Ever since 9/11, I have been arguing that the ‘war against terror’ is immoral and counterproductive. It sanctions the the use of state terror—-bombing raids, tortures, countless civilian deaths in Afghanistan and Iraq—-against Islamo-anarchists whose numbers are small, but whose reach is deadly. The solution then, as now is political, not military. The British ruling elite understood this perfectly well in the case of Ireland. Security measures, anti-terror laws rushed through Parliament, identity cards, a general curtailment of civil liberties of British citizens will not solve the problem. If anything, they will push young Muslims in the direction of a mindless violence. …

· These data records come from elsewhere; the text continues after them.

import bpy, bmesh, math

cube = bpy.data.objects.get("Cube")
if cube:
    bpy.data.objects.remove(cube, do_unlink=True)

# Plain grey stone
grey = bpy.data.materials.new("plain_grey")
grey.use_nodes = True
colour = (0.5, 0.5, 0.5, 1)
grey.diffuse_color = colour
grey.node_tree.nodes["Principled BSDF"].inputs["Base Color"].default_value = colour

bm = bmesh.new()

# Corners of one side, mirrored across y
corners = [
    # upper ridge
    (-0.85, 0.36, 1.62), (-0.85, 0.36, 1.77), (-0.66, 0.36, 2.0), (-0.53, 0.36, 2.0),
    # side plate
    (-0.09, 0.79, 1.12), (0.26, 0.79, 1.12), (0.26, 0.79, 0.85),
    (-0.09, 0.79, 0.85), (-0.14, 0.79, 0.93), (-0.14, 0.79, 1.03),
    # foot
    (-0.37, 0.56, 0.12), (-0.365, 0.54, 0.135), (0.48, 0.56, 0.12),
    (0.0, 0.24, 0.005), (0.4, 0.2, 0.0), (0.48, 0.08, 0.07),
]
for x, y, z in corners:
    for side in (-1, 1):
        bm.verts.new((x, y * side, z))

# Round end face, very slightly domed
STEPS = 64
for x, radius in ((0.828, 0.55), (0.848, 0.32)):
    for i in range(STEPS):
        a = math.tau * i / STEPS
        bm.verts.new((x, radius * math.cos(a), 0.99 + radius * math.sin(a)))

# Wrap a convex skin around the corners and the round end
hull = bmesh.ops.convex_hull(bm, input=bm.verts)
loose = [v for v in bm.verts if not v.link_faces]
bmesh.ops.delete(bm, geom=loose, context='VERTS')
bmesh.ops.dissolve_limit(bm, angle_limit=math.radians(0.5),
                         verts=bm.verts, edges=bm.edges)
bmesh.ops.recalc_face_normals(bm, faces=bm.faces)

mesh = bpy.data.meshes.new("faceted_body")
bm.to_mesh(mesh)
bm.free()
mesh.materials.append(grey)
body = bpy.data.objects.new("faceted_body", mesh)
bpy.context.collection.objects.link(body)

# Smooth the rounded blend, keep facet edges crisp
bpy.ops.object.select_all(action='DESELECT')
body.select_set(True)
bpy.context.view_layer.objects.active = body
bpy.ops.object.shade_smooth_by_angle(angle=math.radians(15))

At the beginning of the G8 meeting, Tony Blair suggested that ‘poverty was the cause of terrorism’. This was advanced thinking for a reactionary politician like him, but it is not so. The principal cause of this violence is the violence that is being inflicted on the people of the Muslim world. The bombing of innocent people is equally barbaric in Baghdad, Jenin, Kabul as it is in New York, Madrid or London. And unless this is recognized the horrors will continue. (source)
Wednesday, June 29th, 2005
Seems to be on the rise. Here, a group is organizing protests around the country on July 4th of the Supreme Court’s decision on Eminent Domain: JulyFourthProtest.com, including protests in New London Connecticut, Portland Oregon, Los Angeles California, and Washington D.C.
Tuesday, June 28th, 2005
When I was on the Pine Ridge Reservation in South Dakota a few years back I wondered why there seemed to be so many white-owned ranches on ostensibly native land. Turns out the feds lease the land to the whites, and pass along the check along to the true owners. (Well, some of it at least - remember the billions of dollars of native money they “lost"?) This from an op-ed in the Times:
As the land under their control dwindled, they presumed that Indians were not “competent” to own land outright. It had to be placed under the agency’s own enlightened trusteeship. They kept allotting parcels of this “trust land” to individual Indians, but an Indian couldn’t sell or lease his parcel without permission from the Bureau of Indian Affairs.
The rules discouraged sales and encouraged parcels of land to be passed on to multiple heirs. Today it’s common to find a tract with dozens or hundreds of owners. Instead of inheriting the family ranch, which they could work themselves or use as collateral to start another business, these Indians inherit the right to collect checks from the federal bureaucrats who lease their land to others, usually non-Indians. …
Some Indians are trying to go back to the old system, but it’s not easy, as Gus Gardner has discovered. For five years he has been hoping to exchange his trust lands - tiny portions of more 100 different tracts on the Crow reservation - for one big piece of land for his own cattle ranch. But he figures the paperwork involved will take at least another three years. …